Human tracing important before app, says Matt Hancock
The NHS contact tracing app is not part of the new Test and Trace system at launch because human contact tracing measures need to be introduced first, Health Secretary Matt Hancock has said.
NHS Test and Trace – seen as key to easing the lockdown restrictions – is being rolled out across England on Thursday with the help of 25,000 contact tracers.
The UK’s contact tracing app has been trialled on the Isle of Wight for several weeks but a national roll-out remains delayed.
Speaking on Sky News, Mr Hancock said the app trial had found being contacted first by a human tracer was more effective at “getting people used to the idea” of being told they need to isolate for 14 days because they had been in contact with someone who has coronavirus.
The system works by asking those who test positive for Covid-19 to share details of recent and close contacts, who are then notified and can be asked to self-isolate depending on when they last had contact with the infected person.
Mr Hancock said: “The pilot on the Isle of Wight showed that the best thing to do was to introduce the human contact tracing, and then build on that once people have got used to the idea that when the NHS Test and Trace system get in contact you’ve got to do quite a big thing, which is to isolate for two weeks.”
The Health Secretary said the app, which uses Bluetooth signals to detect when users come into close contact with one another, will be useful later on because it could help with broader tracing.
“The app adds value to this system because it can help to find contacts who you simply wouldn’t be able to find any other way,” he said.
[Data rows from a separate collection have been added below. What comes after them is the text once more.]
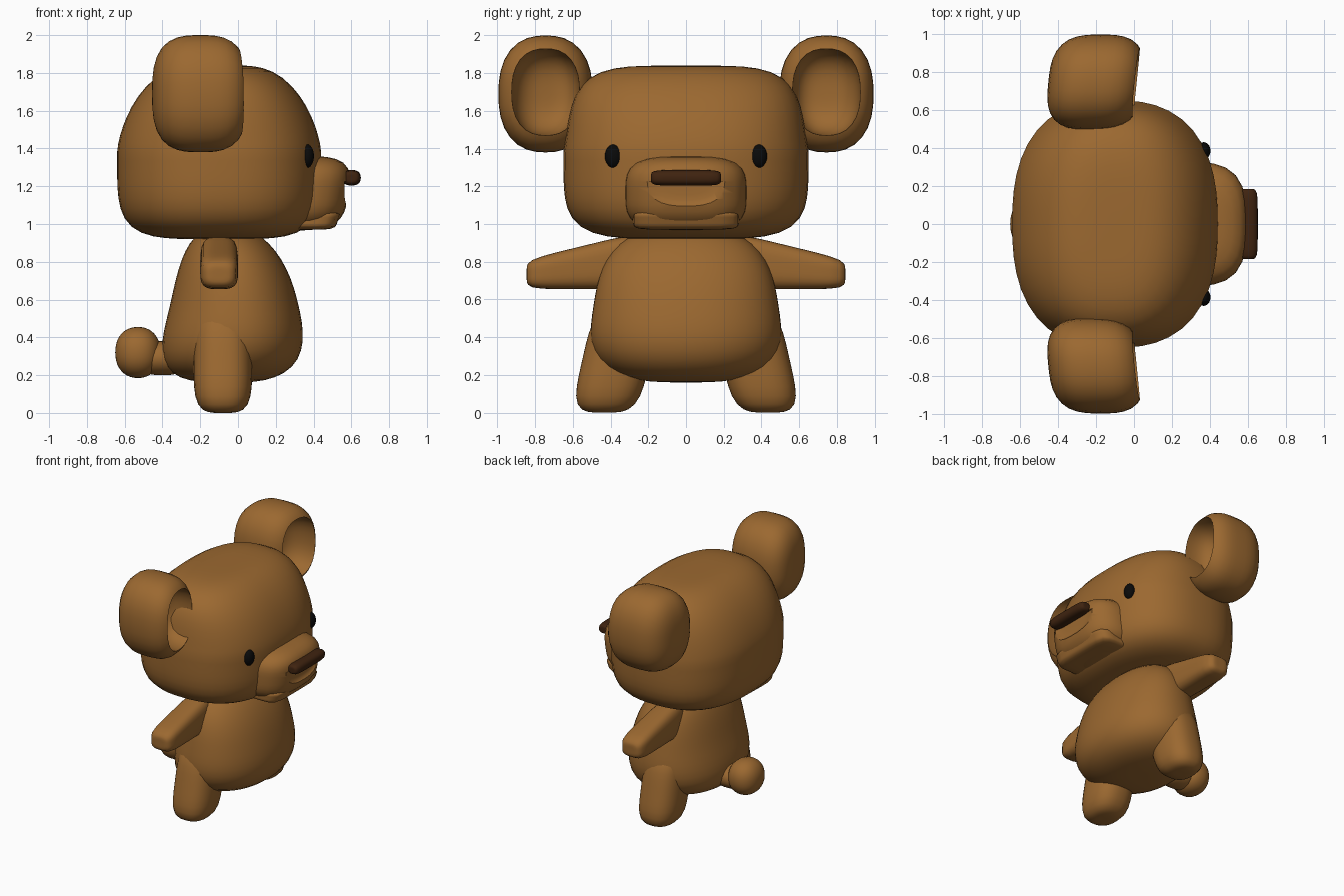
import bpy, bmesh, math


def material(name, rgb):
    mat = bpy.data.materials.new(name)
    mat.use_nodes = True
    mat.diffuse_color = (*rgb, 1)
    mat.node_tree.nodes["Principled BSDF"].inputs["Base Color"].default_value = (*rgb, 1)
    return mat


def squircle(angle, power):
    """Point on a unit circle that becomes squarer as the power rises."""
    c, s = math.cos(angle), math.sin(angle)
    scale = (abs(c) ** power + abs(s) ** power) ** (-1 / power)
    return c * scale, s * scale


def smooth(ob, degrees):
    bpy.ops.object.select_all(action="DESELECT")
    ob.select_set(True)
    bpy.context.view_layer.objects.active = ob
    bpy.ops.object.shade_smooth_by_angle(angle=math.radians(degrees))


def blob(name, mat, centre, radii, axis="z", section=2.4, profile=3,
         shape=None, side=1, segments=32, rings=20):
    """Squared-off ellipsoid with poles on an axis; shape bends the unit form."""
    bm = bmesh.new()

    def vertex(along, across, up):
        unit = {"x": (along, across, up), "y": (across, along, up), "z": (across, up, along)}[axis]
        if shape:
            unit = shape(*unit)
        x, y, z = (c + r * u for c, r, u in zip(centre, radii, unit))
        return bm.verts.new((x, side * y, z))

    loops = []
    for ring in range(1, rings):
        radius, along = squircle(math.pi * (ring / rings - 0.5), profile)
        loop = []
        for i in range(segments):
            across, up = squircle(math.tau * i / segments, section)
            loop.append(vertex(along, radius * across, radius * up))
        loops.append(loop)
    start, end = vertex(-1, 0, 0), vertex(1, 0, 0)
    for i in range(segments):
        j = (i + 1) % segments
        bm.faces.new((start, loops[0][i], loops[0][j]))
        bm.faces.new((end, loops[-1][j], loops[-1][i]))
        for low, high in zip(loops, loops[1:]):
            bm.faces.new((low[i], low[j], high[j], high[i]))
    bmesh.ops.recalc_face_normals(bm, faces=bm.faces)
    mesh = bpy.data.meshes.new(name)
    bm.to_mesh(mesh)
    bm.free()
    mesh.materials.append(mat)
    ob = bpy.data.objects.new(name, mesh)
    bpy.context.collection.objects.link(ob)
    smooth(ob, 60)
    return ob


def carve(ob, cutter):
    """Cut a hollow into a part and discard the cutter."""
    cutter.hide_render = True
    cut = ob.modifiers.new("Hollow", "BOOLEAN")
    cut.operation, cut.solver, cut.object = "DIFFERENCE", "EXACT", cutter
    bpy.context.view_layer.objects.active = ob
    bpy.ops.object.modifier_apply(modifier=cut.name)
    bpy.data.objects.remove(cutter, do_unlink=True)
    smooth(ob, 40)


def head_shape(x, y, z):
    """Narrow the crown, mostly from front to back."""
    rise = max(z, 0)
    return x * (1 - 0.35 * rise ** 1.5), y * (1 - 0.1 * rise), z


def torso_shape(x, y, z):
    """Pear form with a full belly and a neck set slightly back."""
    return x * (1 - 0.28 * z) - 0.12 * z * z, y * (1 - 0.13 * z), z


def arm_shape(x, y, z):
    """Keep the underside level while the top slopes down to the paw."""
    return x, y, (z + 1) * (0.95 - 0.3 * y) - 1


def leg_shape(x, y, z):
    """Splay the foot outwards."""
    return x, y - 0.35 * z, z


def ear_shape(x, y, z):
    """Turn the rim a little towards the head."""
    return x + 0.1 * y, y, z


def muzzle_shape(x, y, z):
    """Lean the face of the muzzle forwards at the top."""
    return x + 0.1 * z, y, z


def smile_shape(x, y, z):
    """Keep only the lower half."""
    return x, y, min(z, 0)


cube = bpy.data.objects.get("Cube")
if cube:
    bpy.data.objects.remove(cube, do_unlink=True)

FUR = material("brown fur", (0.33, 0.14, 0.03))
NOSE = material("dark brown nose", (0.05, 0.017, 0.005))
EYE = material("black eye", (0.003, 0.003, 0.003))

# Head and torso
blob("head", FUR, (-0.1, 0, 1.38), (0.54, 0.65, 0.46), section=2.5, profile=4.5,
     shape=head_shape, segments=48, rings=32)
blob("torso", FUR, (-0.02, 0, 0.57), (0.34, 0.49, 0.41), section=2.2, shape=torso_shape,
     segments=48, rings=28)

# Tail with a short stem
blob("tail", FUR, (-0.53, 0, 0.32), (0.12, 0.14, 0.135), axis="x", section=2.2, profile=2.2)
blob("tail_stem", FUR, (-0.4, 0, 0.29), (0.12, 0.11, 0.09), axis="x", section=2)

# Paired parts
for side, label in ((1, "left"), (-1, "right")):
    ear = blob(label + "_ear", FUR, (-0.2, 0.745, 1.69), (0.25, 0.25, 0.31), axis="x",
               shape=ear_shape, side=side)
    carve(ear, blob("ear_cutter", FUR, (0.05, 0.745, 1.7), (0.25, 0.18, 0.23), axis="x",
                    shape=ear_shape, side=side))
    blob(label + "_arm", FUR, (-0.1, 0.55, 0.775), (0.1, 0.295, 0.12), axis="y",
         section=3.5, profile=6, shape=arm_shape, side=side)
    blob(label + "_leg", FUR, (-0.08, 0.37, 0.28), (0.155, 0.18, 0.28), section=2.5,
         profile=4, shape=leg_shape, side=side)
    blob(label + "_eye", EYE, (0.366, 0.385, 1.36), (0.036, 0.045, 0.062), section=2,
         profile=2, side=side, segments=20, rings=12)

# Muzzle with a smiling mouth, jaw and nose
muzzle = blob("muzzle", FUR, (0.3, 0, 1.163), (0.285, 0.325, 0.197), section=3,
              profile=3.5, shape=muzzle_shape)
carve(muzzle, blob("mouth_cutter", FUR, (0.65, 0, 1.225), (0.095, 0.24, 0.14), axis="x",
                   section=2.5, profile=6, shape=smile_shape))
blob("jaw", FUR, (0.35, 0, 1.02), (0.18, 0.28, 0.05), section=6, profile=6, shape=muzzle_shape)
blob("nose", NOSE, (0.6, 0, 1.245), (0.05, 0.185, 0.041), axis="y", section=2.5, profile=6)
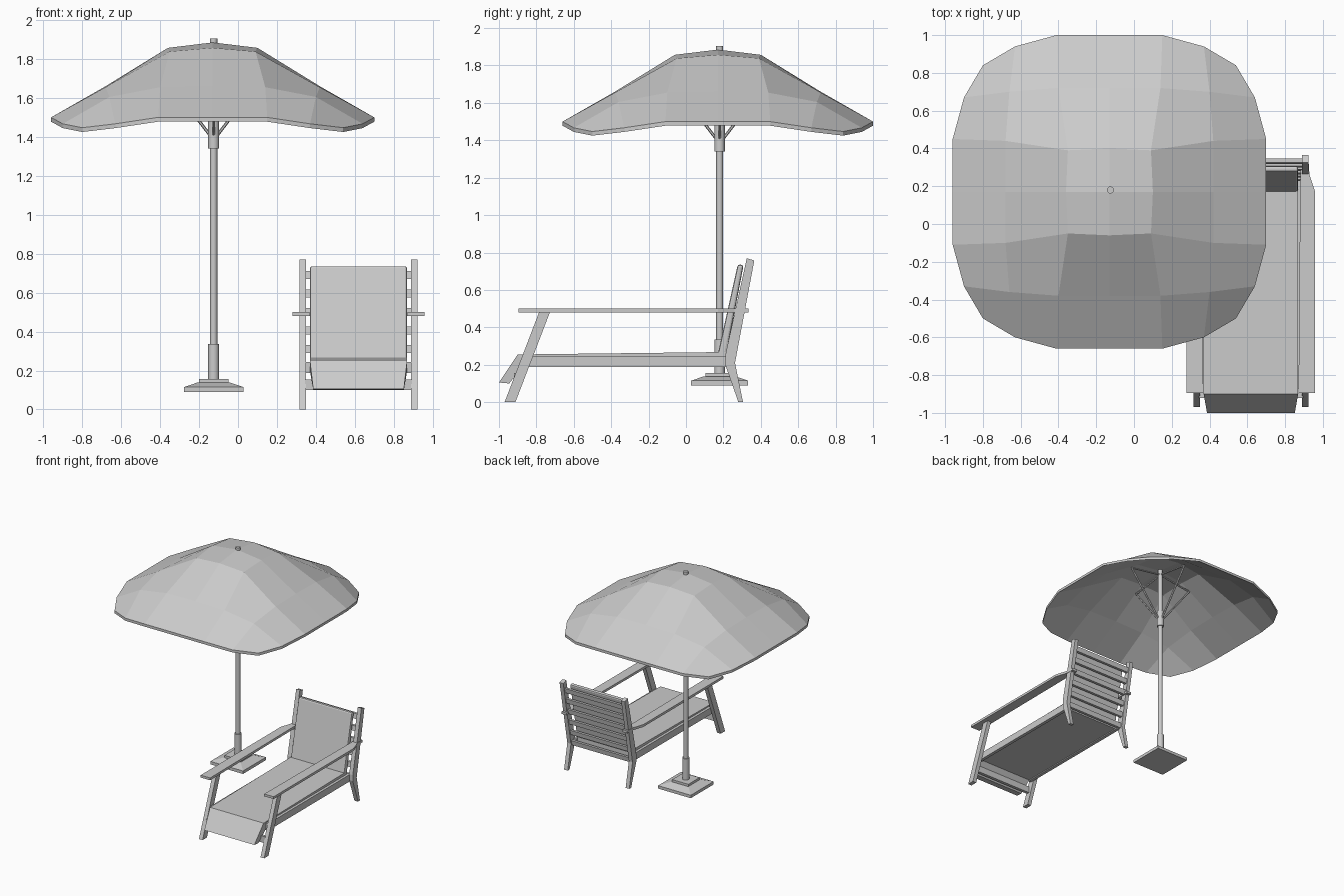
import bpy, bmesh, math
from mathutils import Vector

if "Cube" in bpy.data.objects:
    bpy.data.objects.remove(bpy.data.objects["Cube"], do_unlink=True)

grey = bpy.data.materials.new("plain_grey")
grey.use_nodes = True
COLOUR = (0.6, 0.6, 0.6, 1)
grey.diffuse_color = COLOUR
grey.node_tree.nodes["Principled BSDF"].inputs["Base Color"].default_value = COLOUR

POLE_X, POLE_Y = -0.125, 0.18
CHAIR_X = 0.619


def finish(name, bm):
    bmesh.ops.recalc_face_normals(bm, faces=bm.faces)
    mesh = bpy.data.meshes.new(name)
    bm.to_mesh(mesh)
    bm.free()
    mesh.materials.append(grey)
    obj = bpy.data.objects.new(name, mesh)
    bpy.context.collection.objects.link(obj)
    return obj


def extrude(name, outline, lo, hi, place):
    """Prism from a 2D outline; place(u, v, w) gives the 3D point."""
    bm = bmesh.new()
    rings = [[bm.verts.new(place(u, v, w)) for u, v in outline] for w in (lo, hi)]
    n = len(outline)
    for ring in rings:
        bm.faces.new(ring)
    for i in range(n):
        j = (i + 1) % n
        bm.faces.new((rings[0][i], rings[0][j], rings[1][j], rings[1][i]))
    return finish(name, bm)


def side_prism(name, outline, lo, hi, sign=1):
    return extrude(name, outline, lo, hi,
                   lambda y, z, x: (CHAIR_X + sign * x, y, z))


def box_profile(y0, y1, z0, z1):
    return [(y0, z0), (y1, z0), (y1, z1), (y0, z1)]


def rod(name, start, end, radius, sides=12, smooth=True):
    a, b = Vector(start), Vector(end)
    bm = bmesh.new()
    bmesh.ops.create_cone(bm, cap_ends=True, segments=sides,
                          radius1=radius, radius2=radius, depth=(b - a).length)
    turn = (b - a).to_track_quat("Z", "Y").to_matrix()
    bmesh.ops.transform(bm, matrix=turn.to_4x4(), verts=bm.verts)
    bmesh.ops.translate(bm, vec=(a + b) / 2, verts=bm.verts)
    obj = finish(name, bm)
    if smooth:
        bpy.ops.object.select_all(action="DESELECT")
        obj.select_set(True)
        bpy.context.view_layer.objects.active = obj
        bpy.ops.object.shade_smooth_by_angle(angle=math.radians(40))
    return obj


def soften(obj, width):
    mod = obj.modifiers.new("soft_edges", "BEVEL")
    mod.width = width
    mod.segments = 2


# Canopy: rounded square grid, one octant of points reused by symmetry
OCTANT = {
    (0, 0): (0, 0, 1.885), (1, 0): (0.23, 0, 1.857), (1, 1): (0.22, 0.22, 1.838),
    (2, 0): (0.55, 0, 1.66), (2, 1): (0.55, 0.27, 1.655), (2, 2): (0.53, 0.53, 1.605),
    (3, 0): (0.83, 0, 1.5), (3, 1): (0.83, 0.28, 1.5),
    (3, 2): (0.77, 0.5, 1.467), (3, 3): (0.67, 0.67, 1.447),
}


def canopy_point(i, j):
    a, b = abs(i), abs(j)
    big, small, z = OCTANT[max(a, b), min(a, b)]
    x, y = (big, small) if a >= b else (small, big)
    return Vector((-0.13 + math.copysign(x, i), 0.17 + math.copysign(y, j), z))


bm = bmesh.new()
steps = range(-3, 4)
grid = {(i, j): bm.verts.new(canopy_point(i, j)) for i in steps for j in steps}
for i in range(-3, 3):
    for j in range(-3, 3):
        bm.faces.new((grid[i, j], grid[i + 1, j], grid[i + 1, j + 1], grid[i, j + 1]))
under = bmesh.ops.extrude_face_region(bm, geom=bm.faces[:], use_keep_orig=True)
bmesh.ops.translate(bm, vec=(0, 0, -0.022),
                    verts=[v for v in under["geom"] if isinstance(v, bmesh.types.BMVert)])
finish("canopy", bm)

# Pole with its sleeves
for name, z0, z1, radius in (("pole", 0.1, 1.905, 0.0185),
                             ("pole_hub", 1.34, 1.48, 0.028),
                             ("pole_sleeve", 0.15, 0.335, 0.028)):
    rod(name, (POLE_X, POLE_Y, z0), (POLE_X, POLE_Y, z1), radius, 16)

# Struts and ribs under the canopy
for k in range(4):
    c, s = round(math.cos(k * math.pi / 2)), round(math.sin(k * math.pi / 2))
    tip = (POLE_X + 0.3 * c, POLE_Y + 0.3 * s, 1.775)
    rod("strut", (POLE_X + 0.02 * c, POLE_Y + 0.02 * s, 1.41), tip, 0.008, 6, False)
    rod("rib", (POLE_X, POLE_Y, 1.82), tip, 0.008, 6, False)

# Stepped base
bm = bmesh.new()
levels = ((0.152, 0.09), (0.152, 0.115), (0.085, 0.138), (0.075, 0.138), (0.075, 0.157))
rings = [[bm.verts.new((POLE_X + h * sx, POLE_Y + h * sy, z))
          for sx, sy in ((-1, -1), (1, -1), (1, 1), (-1, 1))] for h, z in levels]
bm.faces.new(rings[0])
bm.faces.new(rings[-1])
for low, high in zip(rings, rings[1:]):
    for i in range(4):
        j = (i + 1) % 4
        bm.faces.new((low[i], low[j], high[j], high[i]))
finish("umbrella_base", bm)

# Chair sides
FRONT_LEG = [(-0.97, 0), (-0.912, 0), (-0.727, 0.482), (-0.785, 0.482)]
BACK_LEG = [(0.28, 0), (0.305, 0), (0.262, 0.21), (0.365, 0.757), (0.325, 0.77),
            (0.21, 0.25), (0.21, 0.2)]
ARM = [(0.252, -0.895), (0.34, -0.895), (0.34, 0.17), (0.31, 0.26), (0.305, 0.335),
       (0.262, 0.335)]
for side, sign in (("left", 1), ("right", -1)):
    side_prism(side + "_front_leg", FRONT_LEG, 0.27, 0.304, sign)
    side_prism(side + "_back_leg", BACK_LEG, 0.27, 0.304, sign)
    side_prism(side + "_rail", box_profile(-0.87, 0.23, 0.187, 0.245), 0.245, 0.272, sign)
    extrude(side + "_armrest", ARM, 0.48, 0.5,
            lambda u, v, w, s=sign: (CHAIR_X + s * u, v, w))

# Cross bar between the front legs
side_prism("front_crossbar", box_profile(-0.92, -0.895, 0.1, 0.155), -0.275, 0.275)

# Back slats following the lean of the back legs
for k in range(6):
    z = 0.215 + 0.095 * k
    y = 0.24 + 0.19 * (z - 0.21)
    lean = 0.19 * 0.02
    side_prism("back_slat", [(y - 0.01 - lean, z - 0.02), (y + 0.012 - lean, z - 0.02),
                             (y + 0.012 + lean, z + 0.02), (y - 0.01 + lean, z + 0.02)],
               -0.275, 0.275)

# Cushions
seat = side_prism("seat_cushion", [(-0.9, 0.255), (0.21, 0.268), (0.21, 0.195),
                                   (-0.865, 0.195)], -0.25, 0.25)
flap = side_prism("front_flap", [(-1.0, 0.105), (-0.9, 0.255), (-0.865, 0.2),
                                 (-0.945, 0.1)], -0.25, 0.25)
for v in flap.data.vertices:
    if v.co.z < 0.15:
        v.co.x = CHAIR_X + 0.93 * (v.co.x - CHAIR_X)
back = side_prism("back_cushion", [(0.17, 0.255), (0.277, 0.737), (0.308, 0.733),
                                   (0.215, 0.25)], -0.25, 0.25)
soften(back, 0.012)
“So if you were on a bus, say, within two metres of somebody, you wouldn’t know who they were – you wouldn’t be able to contact them, but the app will help do that.”
He also repeated a message from Baroness Dido Harding, leading the Government’s test and trace programme, who said the app “puts the cherry on the cake, it isn’t the cake”.